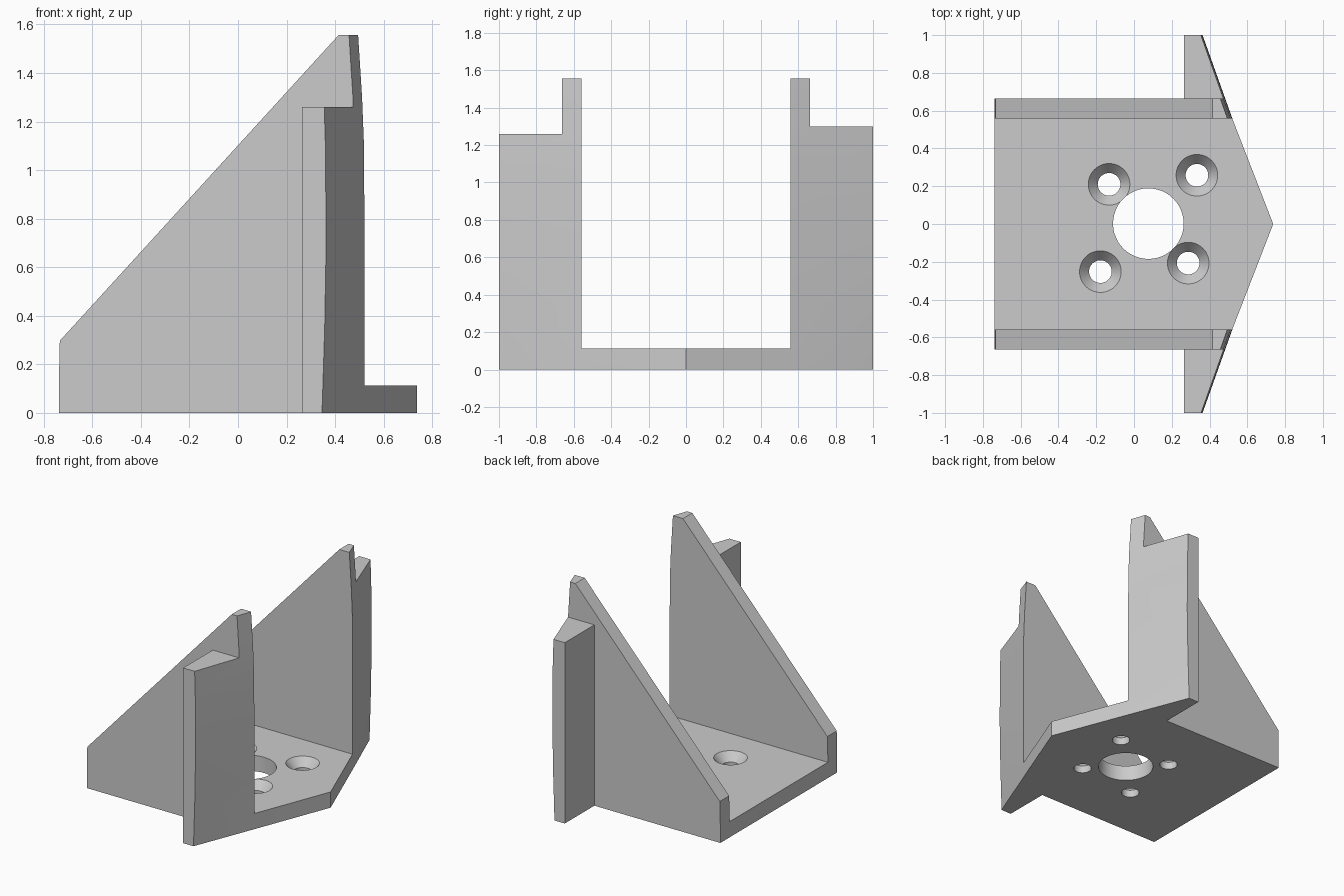
import bpy
import bmesh
from math import pi
from mathutils import Matrix, Vector

if "Cube" in bpy.data.objects:
    bpy.data.objects.remove(bpy.data.objects["Cube"], do_unlink=True)

grey = bpy.data.materials.new("plain grey")
grey.use_nodes = True
grey.diffuse_color = (0.6, 0.6, 0.6, 1)
grey.node_tree.nodes["Principled BSDF"].inputs["Base Color"].default_value = (0.6, 0.6, 0.6, 1)

WALL_IN, WALL_OUT, PLATE_TOP = 0.558, 0.664, 0.113


def make_object(name, bm):
    bmesh.ops.recalc_face_normals(bm, faces=bm.faces)
    mesh = bpy.data.meshes.new(name)
    bm.to_mesh(mesh)
    bm.free()
    mesh.materials.append(grey)
    obj = bpy.data.objects.new(name, mesh)
    bpy.context.collection.objects.link(obj)
    return obj


def prism(name, points, direction):
    """Extrude a closed outline along a direction."""
    bm = bmesh.new()
    face = bm.faces.new([bm.verts.new(p) for p in points])
    moved = bmesh.ops.extrude_face_region(bm, geom=[face])["geom"]
    bmesh.ops.translate(bm, vec=Vector(direction),
                        verts=[v for v in moved if isinstance(v, bmesh.types.BMVert)])
    return make_object(name, bm)


def slab(name, x0, x1, y0, y1, z0, z1):
    outline = [(x0, y0, z0), (x1, y0, z0), (x1, y1, z0), (x0, y1, z0)]
    return prism(name, outline, (0, 0, z1 - z0))


def cone(name, x, y, r_low, r_high, z0, z1):
    bm = bmesh.new()
    bmesh.ops.create_cone(bm, cap_ends=True, segments=48, radius1=r_low, radius2=r_high,
                          depth=z1 - z0, matrix=Matrix.Translation((x, y, (z0 + z1) / 2)))
    return make_object(name, bm)


def combine(target, other, operation):
    """Apply one boolean and discard the helper."""
    mod = target.modifiers.new("combine", "BOOLEAN")
    mod.operation, mod.object, mod.solver = operation, other, "EXACT"
    graph = bpy.context.evaluated_depsgraph_get()
    result = bpy.data.meshes.new_from_object(target.evaluated_get(graph))
    target.modifiers.clear()
    target.data = result
    bpy.data.objects.remove(other, do_unlink=True)


# Base plate, oversized at the front until it is trimmed
bracket = slab("motor_bracket", -0.738, 1, -0.6, 0.6, -0.1, PLATE_TOP)

# Sloping side walls and the wings outside them
profile = [(-0.738, -0.1), (-0.738, 0.11), (-0.734, 0.297), (0.415, 1.557), (1, 1.557), (1, -0.1)]
for side, wing_top in ((-1, 1.26), (1, 1.3)):
    wall = prism("side_wall", [(x, side * WALL_IN, z) for x, z in profile],
                 (0, side * (WALL_OUT - WALL_IN), 0))
    combine(bracket, wall, "UNION")
    inner, outer = sorted((side * 0.62, side * 1.2))
    wing = slab("wing", 0.264, 1, inner, outer, -0.1, wing_top)
    combine(bracket, wing, "UNION")

# Trim to the pointed, gently bowed front: height, then x at tip, wall and wing end
levels = [(0, 0.737, 0.52, 0.346), (0.35, 0.737, 0.521, 0.357), (0.7, 0.737, 0.521, 0.363),
          (1.1, 0.73, 0.519, 0.36), (1.3, 0.72, 0.511, 0.354), (1.6, 0.7, 0.492, 0.34)]
bm = bmesh.new()
rings = []
for z, tip, mid, end in levels:
    outline = [(-1, -1), (end, -1), (mid, -WALL_IN), (tip, 0), (mid, WALL_IN), (end, 1), (-1, 1)]
    rings.append([bm.verts.new((x, y, z)) for x, y in outline])
for low, high in zip(rings, rings[1:]):
    for i in range(len(low)):
        j = (i + 1) % len(low)
        bm.faces.new((low[i], low[j], high[j], high[i]))
bm.faces.new(rings[0])
bm.faces.new(rings[-1])
bmesh.ops.triangulate(bm, faces=bm.faces)
combine(bracket, make_object("front_envelope", bm), "INTERSECT")

# Central bore and four countersunk screw holes
combine(bracket, cone("bore", 0.076, 0.002, 0.187, 0.187, -0.1, 0.3), "DIFFERENCE")
for x, y in ((-0.132, 0.21), (0.333, 0.258), (-0.178, -0.252), (0.287, -0.207)):
    combine(bracket, cone("screw_hole", x, y, 0.06, 0.06, -0.1, 0.3), "DIFFERENCE")
    combine(bracket, cone("countersink", x, y, 0.05, 0.111, 0.042, PLATE_TOP + 0.001), "DIFFERENCE")

bpy.context.view_layer.objects.active = bracket
bracket.select_set(True)
bpy.ops.object.shade_smooth_by_angle(angle=pi / 9)
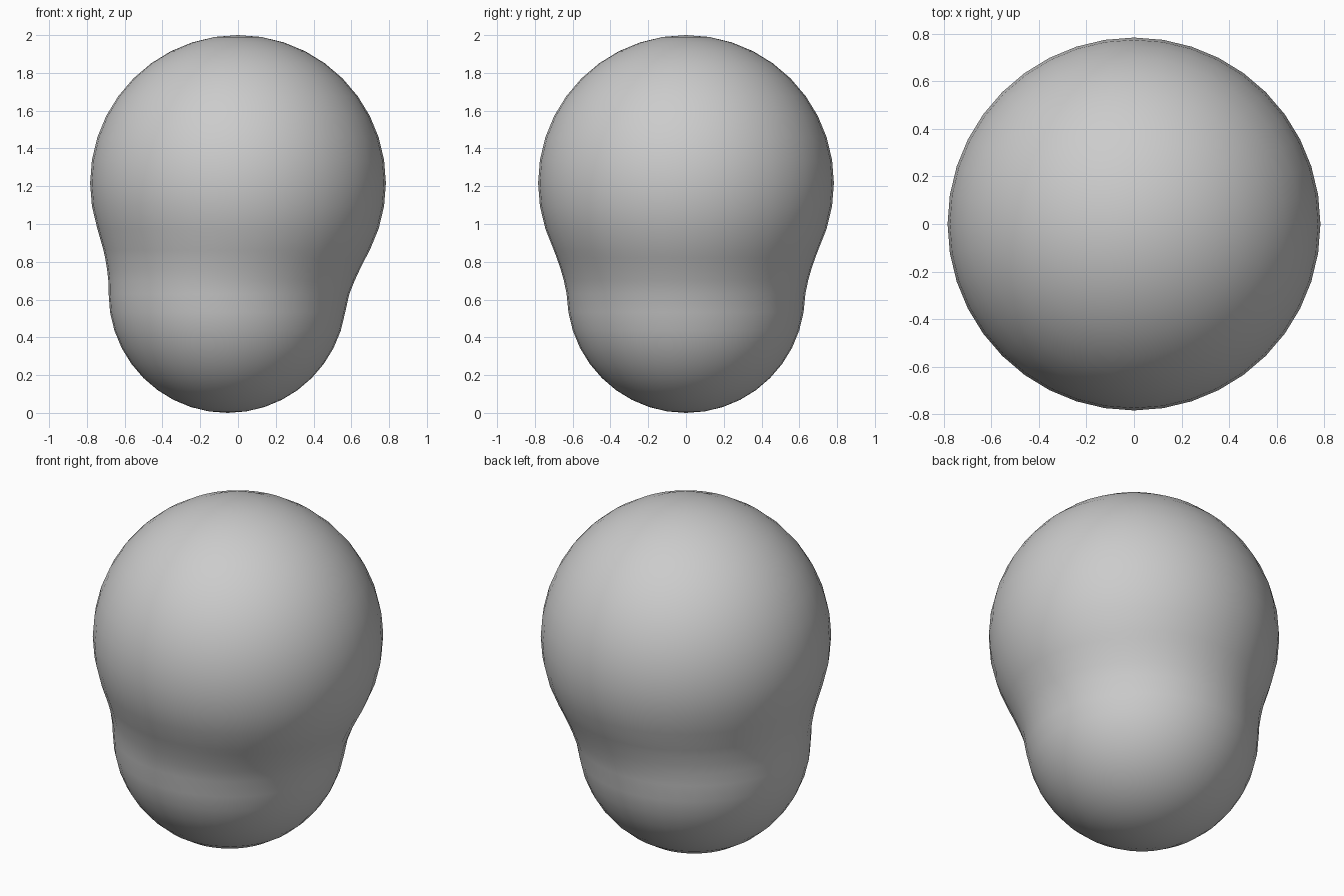
import bpy, bmesh
from math import sin, cos, pi, sqrt

cube = bpy.data.objects.get("Cube")
if cube:
    bpy.data.objects.remove(cube, do_unlink=True)

SIDES = 40
UPPER = (0.0, 1.217, 0.783)     # centre x, centre z, radius
LOWER = (-0.055, 0.63, 0.63)
BLEND = 0.15


def reach(ball, ax, z, a):
    """Distance from the axis at x = ax to the ball's surface, at height z and angle a."""
    cx, cz, r = ball
    disc = r * r - (z - cz) ** 2 - ((cx - ax) * sin(a)) ** 2
    return (cx - ax) * cos(a) + sqrt(disc) if disc > 0 else -1.0


def blended(ax, z, a):
    p, q = reach(UPPER, ax, z, a), reach(LOWER, ax, z, a)
    h = max(0.0, 1 - abs(p - q) / BLEND)
    return max(p, q) + h * h * BLEND / 4


# Ring heights follow each ball's latitudes, with a few extra at the neck
step = 2 * pi / SIDES
heights = [UPPER[1] + UPPER[2] * cos(i * step) for i in range(1, 14)]
heights += [0.82, 0.76, 0.7]
heights += [LOWER[1] + LOWER[2] * cos(i * step) for i in range(10, 20)]

bm = bmesh.new()
rings = []
for z in sorted(heights, reverse=True):
    t = min(1.0, max(0.0, (z - 0.5) / 0.55))
    ax = LOWER[0] * (1 - t)
    rings.append([])
    for k in range(SIDES):
        a = k * step
        d = blended(ax, z, a)
        rings[-1].append(bm.verts.new((ax + d * cos(a), d * sin(a), z)))

# Skin the rings and close the poles
crown = bm.verts.new((0, 0, 2))
base = bm.verts.new((LOWER[0], 0, 0))
for k in range(SIDES):
    n = (k + 1) % SIDES
    for up, down in zip(rings, rings[1:]):
        bm.faces.new((up[k], down[k], down[n], up[n]))
    bm.faces.new((crown, rings[0][k], rings[0][n]))
    bm.faces.new((base, rings[-1][n], rings[-1][k]))
bmesh.ops.recalc_face_normals(bm, faces=bm.faces[:])
for f in bm.faces:
    f.smooth = True

mesh = bpy.data.meshes.new("blended_body")
bm.to_mesh(mesh)
bm.free()
body = bpy.data.objects.new("blended_body", mesh)
bpy.context.collection.objects.link(body)

# Plain grey surface
grey = bpy.data.materials.new("light_grey")
grey.use_nodes = True
colour = (0.6, 0.6, 0.6, 1)
grey.diffuse_color = colour
grey.node_tree.nodes["Principled BSDF"].inputs["Base Color"].default_value = colour
mesh.materials.append(grey)
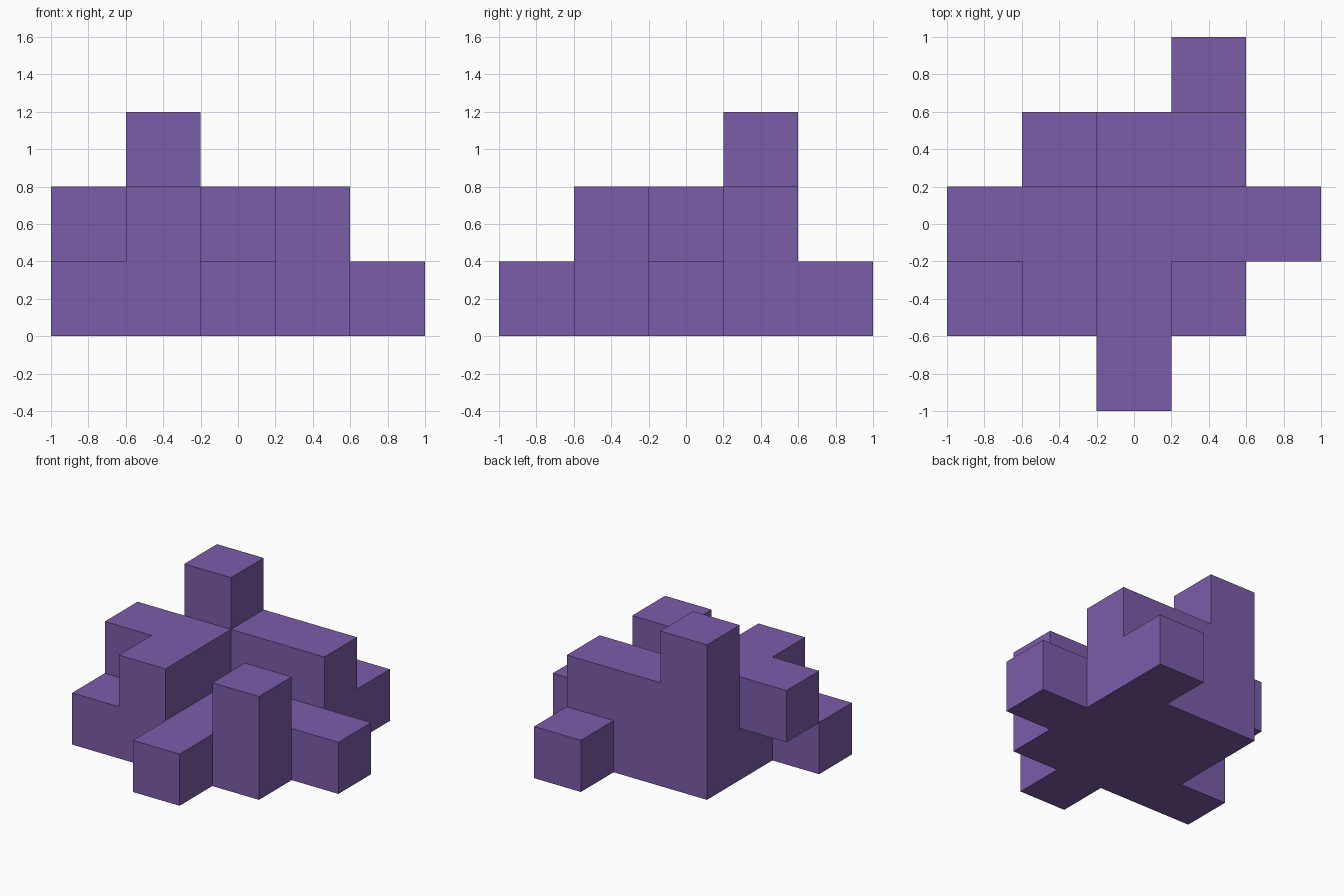
import bpy
import bmesh
from mathutils import Vector

cube = bpy.data.objects.get("Cube")
if cube:
    bpy.data.objects.remove(cube, do_unlink=True)

CELL = 0.4

# Floor plans of each layer, bottom to top; rows run back to front, columns left to right
LAYERS = [
    ["...#.",
     ".###.",
     ".####",
     "####.",
     "..#.."],
    [".....",
     ".###.",
     "##...",
     ".#.#.",
     "....."],
    [".....",
     ".#...",
     ".....",
     ".....",
     "....."],
]

# Violet material
violet = bpy.data.materials.new("violet")
violet.use_nodes = True
colour = (0.196, 0.107, 0.393, 1)
violet.diffuse_color = colour
violet.node_tree.nodes["Principled BSDF"].inputs["Base Color"].default_value = colour

# Filled cells of the stacked block
filled = {(i, 4 - r, k)
          for k, plan in enumerate(LAYERS)
          for r, row in enumerate(plan)
          for i, mark in enumerate(row) if mark == "#"}


def add_side(bm, cell, axis, sign):
    """Add one outward-facing square side of a cell."""
    centre = Vector(cell) + Vector((-2, -2, 0.5))
    n, u, v = Vector(), Vector(), Vector()
    n[axis] = sign / 2
    u[(axis + 1) % 3] = sign / 2
    v[(axis + 2) % 3] = 0.5
    corners = (-u - v, u - v, u + v, -u + v)
    bm.faces.new([bm.verts.new((centre + n + c) * CELL) for c in corners])


# Skin only the exposed sides, then weld and merge the flat areas
bm = bmesh.new()
for cell in sorted(filled):
    for axis in range(3):
        for sign in (-1, 1):
            beside = list(cell)
            beside[axis] += sign
            if tuple(beside) not in filled:
                add_side(bm, cell, axis, sign)
bmesh.ops.remove_doubles(bm, verts=bm.verts, dist=0.001)
bmesh.ops.dissolve_limit(bm, angle_limit=0.01, verts=bm.verts, edges=bm.edges)

mesh = bpy.data.meshes.new("stacked_block")
bm.to_mesh(mesh)
bm.free()
mesh.materials.append(violet)
block = bpy.data.objects.new("stacked_block", mesh)
bpy.context.collection.objects.link(block)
- - - - - - -
*WORK ORDER:*
If a line in the data above holds the string "inputs", copy it.

*EXERCISE OUTPUT:*
grey.node_tree.nodes["Principled BSDF"].inputs["Base Color"].default_value = (0.6, 0.6, 0.6, 1)
grey.node_tree.nodes["Principled BSDF"].inputs["Base Color"].default_value = colour
violet.node_tree.nodes["Principled BSDF"].inputs["Base Color"].default_value = colour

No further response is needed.